Rethinking retirement for the new generation is a must

By Sharon Moller, Financial Planning Coach at Old Mutual Wealth

With just six percent of South Africans able to afford a financially independent retirement, the prospect of leaving the workforce at age 65 to live off one’s savings is broadly out of reach. But for young people, it’s not merely a question of affordability. The traditional concept of retirement simply isn’t relevant to the way this generation lives and works.
If we are to re-imagine retirement in a meaningful way, it’s important to look squarely at this generational disconnect. In 2022, employment looks very different to employment for past generations. Gone are the days of stepping straight from school or tertiary education into a long-term job with built-in retirement benefits.

Many young graduates struggle to find formal employment and must work outside of corporate structures. Since saving for retirement does not happen in the default way it did for previous generations, this generation must now embark on self-directed savings plans. But more pressing financial goals tend to take preference – from saving for a deposit on a first home, to educating small children or investing in a small business.

What’s more, the tech-based industries in which many young people work function quite differently to older, more traditional industries. There’s much less focus on formal qualifications, such as degrees, and higher value is placed on practical skills gained through short courses and on-the-job experience.
For this reason, it’s common for young people to work on a contract-to-contract basis, building a portfolio of experience as they go. Short-term project work and structured retirement savings are not an easy match.

After all, what does retirement planning look like if you’re never been permanently employed?

The new generation needs a new narrative.

While the traditional concept of retirement no longer resonates, planning for future life transitions remains universally crucial for robust financial health. For young professionals, the conversation needs to shift from ‘retirement’ to making the money they earn work for them over the long term.

In this new narrative, retirement is not a goal in and of itself. Instead, it’s just another transition that comes about when your lifestyle can no longer be funded by “paid work”.

At this point, you need another source of income – typically in the form of savings accumulated over your working life.

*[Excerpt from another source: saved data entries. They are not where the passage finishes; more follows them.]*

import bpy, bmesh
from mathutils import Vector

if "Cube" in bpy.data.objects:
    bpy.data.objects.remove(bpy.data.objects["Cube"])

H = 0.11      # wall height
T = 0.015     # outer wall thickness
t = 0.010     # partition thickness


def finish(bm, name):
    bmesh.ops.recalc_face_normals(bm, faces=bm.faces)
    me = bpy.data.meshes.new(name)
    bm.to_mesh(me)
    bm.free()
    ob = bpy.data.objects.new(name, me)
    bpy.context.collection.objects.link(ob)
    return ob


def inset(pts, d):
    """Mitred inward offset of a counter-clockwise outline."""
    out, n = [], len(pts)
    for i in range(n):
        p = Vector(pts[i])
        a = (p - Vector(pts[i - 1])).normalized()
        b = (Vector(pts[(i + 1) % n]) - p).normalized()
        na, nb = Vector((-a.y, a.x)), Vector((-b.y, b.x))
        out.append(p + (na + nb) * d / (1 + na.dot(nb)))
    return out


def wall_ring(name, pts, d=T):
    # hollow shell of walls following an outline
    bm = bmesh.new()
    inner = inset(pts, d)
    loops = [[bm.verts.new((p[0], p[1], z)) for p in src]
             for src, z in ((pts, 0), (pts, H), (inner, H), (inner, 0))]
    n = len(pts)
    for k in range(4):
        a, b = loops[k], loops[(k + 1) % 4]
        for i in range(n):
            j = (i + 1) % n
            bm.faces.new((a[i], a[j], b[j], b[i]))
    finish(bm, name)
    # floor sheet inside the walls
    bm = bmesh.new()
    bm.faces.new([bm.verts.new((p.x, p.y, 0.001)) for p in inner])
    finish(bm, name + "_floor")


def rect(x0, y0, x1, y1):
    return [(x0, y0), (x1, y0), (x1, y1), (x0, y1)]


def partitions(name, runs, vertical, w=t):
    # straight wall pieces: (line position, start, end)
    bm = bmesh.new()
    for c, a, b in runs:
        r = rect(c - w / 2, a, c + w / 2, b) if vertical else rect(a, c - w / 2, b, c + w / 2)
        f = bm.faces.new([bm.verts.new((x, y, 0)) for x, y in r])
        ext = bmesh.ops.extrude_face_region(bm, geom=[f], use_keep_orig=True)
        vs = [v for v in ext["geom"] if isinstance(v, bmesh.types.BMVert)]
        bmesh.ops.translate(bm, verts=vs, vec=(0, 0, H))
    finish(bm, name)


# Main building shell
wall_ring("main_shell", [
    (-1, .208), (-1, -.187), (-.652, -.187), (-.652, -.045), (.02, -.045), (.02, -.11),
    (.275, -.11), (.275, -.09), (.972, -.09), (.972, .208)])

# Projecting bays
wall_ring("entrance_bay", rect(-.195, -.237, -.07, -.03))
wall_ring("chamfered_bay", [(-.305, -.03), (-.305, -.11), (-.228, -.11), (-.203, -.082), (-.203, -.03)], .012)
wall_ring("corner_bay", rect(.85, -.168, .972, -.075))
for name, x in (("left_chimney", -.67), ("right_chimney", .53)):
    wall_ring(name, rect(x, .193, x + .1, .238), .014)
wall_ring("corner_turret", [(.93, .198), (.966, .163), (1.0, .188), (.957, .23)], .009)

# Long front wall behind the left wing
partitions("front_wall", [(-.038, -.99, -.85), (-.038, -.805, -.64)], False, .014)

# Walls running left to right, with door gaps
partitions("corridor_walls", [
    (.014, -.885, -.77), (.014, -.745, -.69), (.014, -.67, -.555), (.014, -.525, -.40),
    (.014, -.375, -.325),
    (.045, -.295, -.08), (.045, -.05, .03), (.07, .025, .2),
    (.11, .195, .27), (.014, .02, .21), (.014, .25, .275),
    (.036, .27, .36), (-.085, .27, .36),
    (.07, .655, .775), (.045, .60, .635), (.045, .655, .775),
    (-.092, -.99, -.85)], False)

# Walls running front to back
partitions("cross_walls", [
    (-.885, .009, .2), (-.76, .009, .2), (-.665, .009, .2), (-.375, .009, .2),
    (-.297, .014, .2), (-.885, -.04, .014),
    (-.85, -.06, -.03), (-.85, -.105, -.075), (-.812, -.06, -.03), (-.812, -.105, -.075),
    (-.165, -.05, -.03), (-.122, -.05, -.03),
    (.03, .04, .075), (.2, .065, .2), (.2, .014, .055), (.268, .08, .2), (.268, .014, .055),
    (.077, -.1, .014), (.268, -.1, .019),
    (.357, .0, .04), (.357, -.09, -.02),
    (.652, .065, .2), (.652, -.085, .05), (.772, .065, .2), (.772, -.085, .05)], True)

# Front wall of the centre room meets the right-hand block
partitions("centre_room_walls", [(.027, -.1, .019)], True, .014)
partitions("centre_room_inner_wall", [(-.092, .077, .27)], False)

If you can keep working well into your sixties or seventies, you can push out the need to tap into your savings.

But because no one can know how long they’ll be able to earn – nor how long their savings will have to sustain them – planning for this transition is a form of self-insurance. And the sooner you start, the better your cover.

The importance of lifestyle financial planning

In a country like South Africa, where youth unemployment is close to 65%, this kind of financial foresight is frequently out of reach.

We need to start by helping young people uncover what they are good at and how they can turn these talents into paid work without relying on an employer to make a living. This might mean upskilling through short-term, focused education first, to get to the point of earning. Only then, when they can envision a future for themselves, does the conversation about saving really become possible.

Lifestyle financial planning goes beyond number-crunching and box-ticking to help young people grapple with fundamental questions: How do I make a meaningful economic contribution? What do I want to experience? What does financial freedom look like to me? The result is financial decision-making motivated and sustained by a deep sense of purpose rather than an externally imposed, one-size-fits-all template.

How should young people save?

The way we think and talk about retirement needs to change, but most of the financial products and structures remain the same. There are clear tax benefits in vehicles such as tax-free investments and retirement annuities.

New-generation structures within retirement annuity offerings allow people to stop and start their contributions whenever they need to without penalties or excessive red tape. This makes more sense for young people who are working from contract to contract with non-earning months in between.

Understanding the stakes

As South Africans, we need to rethink about retirement planning as a matter of urgency. The consequences of not saving enough for your future while you are working are potentially devastating – both personally and socially. As financial planners, we must speak to the reality of young people’s lives and adapt our approach to match the way they work and think. Failure to do so will result in an entire generation becoming dependent on the government or their children as they age.

We simply cannot rely on a limited number of corporate jobs to sustain us all financially. We need to empower all South Africans – especially the youth – to enter the market as effective entrepreneurs. Because if we can help young people do what they’re good at and get paid for it, there’s no need for them to stop at a predetermined age for the sake of convention. They can continue to earn doing purposeful work and gaining financial freedom – slowing down over time rather than ever fully retiring.

This is the new paradigm young people are inviting us to contemplate.

Rethinking retirement for the new generation is a must